• **Data shown**

+++

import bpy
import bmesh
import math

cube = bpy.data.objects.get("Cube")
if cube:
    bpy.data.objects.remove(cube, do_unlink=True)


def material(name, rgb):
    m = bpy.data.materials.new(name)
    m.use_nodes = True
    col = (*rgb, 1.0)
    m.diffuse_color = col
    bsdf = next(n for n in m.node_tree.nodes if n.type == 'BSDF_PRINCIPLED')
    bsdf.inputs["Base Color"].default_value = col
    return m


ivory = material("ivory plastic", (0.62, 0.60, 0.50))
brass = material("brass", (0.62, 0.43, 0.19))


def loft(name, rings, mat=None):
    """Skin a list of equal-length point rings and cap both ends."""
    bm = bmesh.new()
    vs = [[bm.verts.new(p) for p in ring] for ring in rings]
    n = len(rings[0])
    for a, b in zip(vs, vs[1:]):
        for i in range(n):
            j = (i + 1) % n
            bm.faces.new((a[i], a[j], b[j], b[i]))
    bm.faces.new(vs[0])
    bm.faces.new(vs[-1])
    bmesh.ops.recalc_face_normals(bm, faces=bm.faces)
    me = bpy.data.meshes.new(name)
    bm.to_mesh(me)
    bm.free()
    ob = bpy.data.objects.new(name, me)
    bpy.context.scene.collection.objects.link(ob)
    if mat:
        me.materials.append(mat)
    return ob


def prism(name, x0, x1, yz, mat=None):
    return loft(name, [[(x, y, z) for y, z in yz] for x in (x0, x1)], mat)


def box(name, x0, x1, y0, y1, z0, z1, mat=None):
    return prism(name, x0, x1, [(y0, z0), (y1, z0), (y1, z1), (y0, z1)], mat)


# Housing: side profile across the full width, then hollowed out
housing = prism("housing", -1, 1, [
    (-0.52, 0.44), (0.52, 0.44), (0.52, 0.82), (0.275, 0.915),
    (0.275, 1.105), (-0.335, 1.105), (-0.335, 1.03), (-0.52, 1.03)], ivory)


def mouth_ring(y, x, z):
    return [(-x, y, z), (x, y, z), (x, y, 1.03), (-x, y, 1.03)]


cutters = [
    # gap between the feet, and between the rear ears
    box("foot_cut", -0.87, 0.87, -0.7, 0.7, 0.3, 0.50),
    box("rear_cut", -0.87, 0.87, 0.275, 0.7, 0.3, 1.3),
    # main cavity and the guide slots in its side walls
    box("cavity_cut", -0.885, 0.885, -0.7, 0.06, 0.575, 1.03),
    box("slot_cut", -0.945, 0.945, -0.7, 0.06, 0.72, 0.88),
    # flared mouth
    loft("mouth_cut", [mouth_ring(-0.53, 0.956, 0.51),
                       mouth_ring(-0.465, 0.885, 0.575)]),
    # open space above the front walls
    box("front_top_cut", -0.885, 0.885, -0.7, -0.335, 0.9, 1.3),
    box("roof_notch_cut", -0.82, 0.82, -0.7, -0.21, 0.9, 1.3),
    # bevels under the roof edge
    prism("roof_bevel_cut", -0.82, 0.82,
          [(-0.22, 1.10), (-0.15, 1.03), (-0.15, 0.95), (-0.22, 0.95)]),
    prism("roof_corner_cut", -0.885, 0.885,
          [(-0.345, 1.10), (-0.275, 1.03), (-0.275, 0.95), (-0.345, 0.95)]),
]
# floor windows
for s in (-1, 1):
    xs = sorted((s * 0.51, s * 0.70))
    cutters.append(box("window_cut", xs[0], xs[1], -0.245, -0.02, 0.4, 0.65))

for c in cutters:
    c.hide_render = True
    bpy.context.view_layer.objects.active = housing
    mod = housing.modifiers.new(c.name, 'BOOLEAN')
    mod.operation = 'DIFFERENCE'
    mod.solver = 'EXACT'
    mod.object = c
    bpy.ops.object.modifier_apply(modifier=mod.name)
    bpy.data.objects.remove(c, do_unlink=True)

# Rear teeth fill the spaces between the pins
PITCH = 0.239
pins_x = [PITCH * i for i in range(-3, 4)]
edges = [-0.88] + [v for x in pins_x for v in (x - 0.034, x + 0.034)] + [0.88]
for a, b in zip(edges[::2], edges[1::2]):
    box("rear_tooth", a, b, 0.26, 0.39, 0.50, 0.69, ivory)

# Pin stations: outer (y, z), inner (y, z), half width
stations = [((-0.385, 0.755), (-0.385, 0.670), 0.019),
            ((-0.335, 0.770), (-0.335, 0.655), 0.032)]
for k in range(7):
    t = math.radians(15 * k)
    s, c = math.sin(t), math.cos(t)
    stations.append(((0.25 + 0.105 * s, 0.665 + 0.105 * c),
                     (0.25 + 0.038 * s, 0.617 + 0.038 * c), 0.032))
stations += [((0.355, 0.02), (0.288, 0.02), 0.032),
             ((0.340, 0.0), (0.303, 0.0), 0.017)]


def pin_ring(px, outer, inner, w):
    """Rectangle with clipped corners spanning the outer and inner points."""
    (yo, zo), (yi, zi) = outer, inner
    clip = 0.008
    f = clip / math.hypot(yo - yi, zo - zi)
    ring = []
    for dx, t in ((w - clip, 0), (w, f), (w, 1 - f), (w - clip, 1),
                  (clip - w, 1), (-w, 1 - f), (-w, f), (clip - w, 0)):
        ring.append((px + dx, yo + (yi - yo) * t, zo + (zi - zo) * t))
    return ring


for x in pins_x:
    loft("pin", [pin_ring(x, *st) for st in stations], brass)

+++

• **Brief**
Reproduce the entire listing. Keep every word as it is.

• **Reply**
import bpy
import bmesh
import math

cube = bpy.data.objects.get("Cube")
if cube:
    bpy.data.objects.remove(cube, do_unlink=True)


def material(name, rgb):
    m = bpy.data.materials.new(name)
    m.use_nodes = True
    col = (*rgb, 1.0)
    m.diffuse_color = col
    bsdf = next(n for n in m.node_tree.nodes if n.type == 'BSDF_PRINCIPLED')
    bsdf.inputs["Base Color"].default_value = col
    return m


ivory = material("ivory plastic", (0.62, 0.60, 0.50))
brass = material("brass", (0.62, 0.43, 0.19))


def loft(name, rings, mat=None):
    """Skin a list of equal-length point rings and cap both ends."""
    bm = bmesh.new()
    vs = [[bm.verts.new(p) for p in ring] for ring in rings]
    n = len(rings[0])
    for a, b in zip(vs, vs[1:]):
        for i in range(n):
            j = (i + 1) % n
            bm.faces.new((a[i], a[j], b[j], b[i]))
    bm.faces.new(vs[0])
    bm.faces.new(vs[-1])
    bmesh.ops.recalc_face_normals(bm, faces=bm.faces)
    me = bpy.data.meshes.new(name)
    bm.to_mesh(me)
    bm.free()
    ob = bpy.data.objects.new(name, me)
    bpy.context.scene.collection.objects.link(ob)
    if mat:
        me.materials.append(mat)
    return ob


def prism(name, x0, x1, yz, mat=None):
    return loft(name, [[(x, y, z) for y, z in yz] for x in (x0, x1)], mat)


def box(name, x0, x1, y0, y1, z0, z1, mat=None):
    return prism(name, x0, x1, [(y0, z0), (y1, z0), (y1, z1), (y0, z1)], mat)


# Housing: side profile across the full width, then hollowed out
housing = prism("housing", -1, 1, [
    (-0.52, 0.44), (0.52, 0.44), (0.52, 0.82), (0.275, 0.915),
    (0.275, 1.105), (-0.335, 1.105), (-0.335, 1.03), (-0.52, 1.03)], ivory)


def mouth_ring(y, x, z):
    return [(-x, y, z), (x, y, z), (x, y, 1.03), (-x, y, 1.03)]


cutters = [
    # gap between the feet, and between the rear ears
    box("foot_cut", -0.87, 0.87, -0.7, 0.7, 0.3, 0.50),
    box("rear_cut", -0.87, 0.87, 0.275, 0.7, 0.3, 1.3),
    # main cavity and the guide slots in its side walls
    box("cavity_cut", -0.885, 0.885, -0.7, 0.06, 0.575, 1.03),
    box("slot_cut", -0.945, 0.945, -0.7, 0.06, 0.72, 0.88),
    # flared mouth
    loft("mouth_cut", [mouth_ring(-0.53, 0.956, 0.51),
                       mouth_ring(-0.465, 0.885, 0.575)]),
    # open space above the front walls
    box("front_top_cut", -0.885, 0.885, -0.7, -0.335, 0.9, 1.3),
    box("roof_notch_cut", -0.82, 0.82, -0.7, -0.21, 0.9, 1.3),
    # bevels under the roof edge
    prism("roof_bevel_cut", -0.82, 0.82,
          [(-0.22, 1.10), (-0.15, 1.03), (-0.15, 0.95), (-0.22, 0.95)]),
    prism("roof_corner_cut", -0.885, 0.885,
          [(-0.345, 1.10), (-0.275, 1.03), (-0.275, 0.95), (-0.345, 0.95)]),
]
# floor windows
for s in (-1, 1):
    xs = sorted((s * 0.51, s * 0.70))
    cutters.append(box("window_cut", xs[0], xs[1], -0.245, -0.02, 0.4, 0.65))

for c in cutters:
    c.hide_render = True
    bpy.context.view_layer.objects.active = housing
    mod = housing.modifiers.new(c.name, 'BOOLEAN')
    mod.operation = 'DIFFERENCE'
    mod.solver = 'EXACT'
    mod.object = c
    bpy.ops.object.modifier_apply(modifier=mod.name)
    bpy.data.objects.remove(c, do_unlink=True)

# Rear teeth fill the spaces between the pins
PITCH = 0.239
pins_x = [PITCH * i for i in range(-3, 4)]
edges = [-0.88] + [v for x in pins_x for v in (x - 0.034, x + 0.034)] + [0.88]
for a, b in zip(edges[::2], edges[1::2]):
    box("rear_tooth", a, b, 0.26, 0.39, 0.50, 0.69, ivory)

# Pin stations: outer (y, z), inner (y, z), half width
stations = [((-0.385, 0.755), (-0.385, 0.670), 0.019),
            ((-0.335, 0.770), (-0.335, 0.655), 0.032)]
for k in range(7):
    t = math.radians(15 * k)
    s, c = math.sin(t), math.cos(t)
    stations.append(((0.25 + 0.105 * s, 0.665 + 0.105 * c),
                     (0.25 + 0.038 * s, 0.617 + 0.038 * c), 0.032))
stations += [((0.355, 0.02), (0.288, 0.02), 0.032),
             ((0.340, 0.0), (0.303, 0.0), 0.017)]


def pin_ring(px, outer, inner, w):
    """Rectangle with clipped corners spanning the outer and inner points."""
    (yo, zo), (yi, zi) = outer, inner
    clip = 0.008
    f = clip / math.hypot(yo - yi, zo - zi)
    ring = []
    for dx, t in ((w - clip, 0), (w, f), (w, 1 - f), (w - clip, 1),
                  (clip - w, 1), (-w, 1 - f), (-w, f), (clip - w, 0)):
        ring.append((px + dx, yo + (yi - yo) * t, zo + (zi - zo) * t))
    return ring


for x in pins_x:
    loft("pin", [pin_ring(x, *st) for st in stations], brass)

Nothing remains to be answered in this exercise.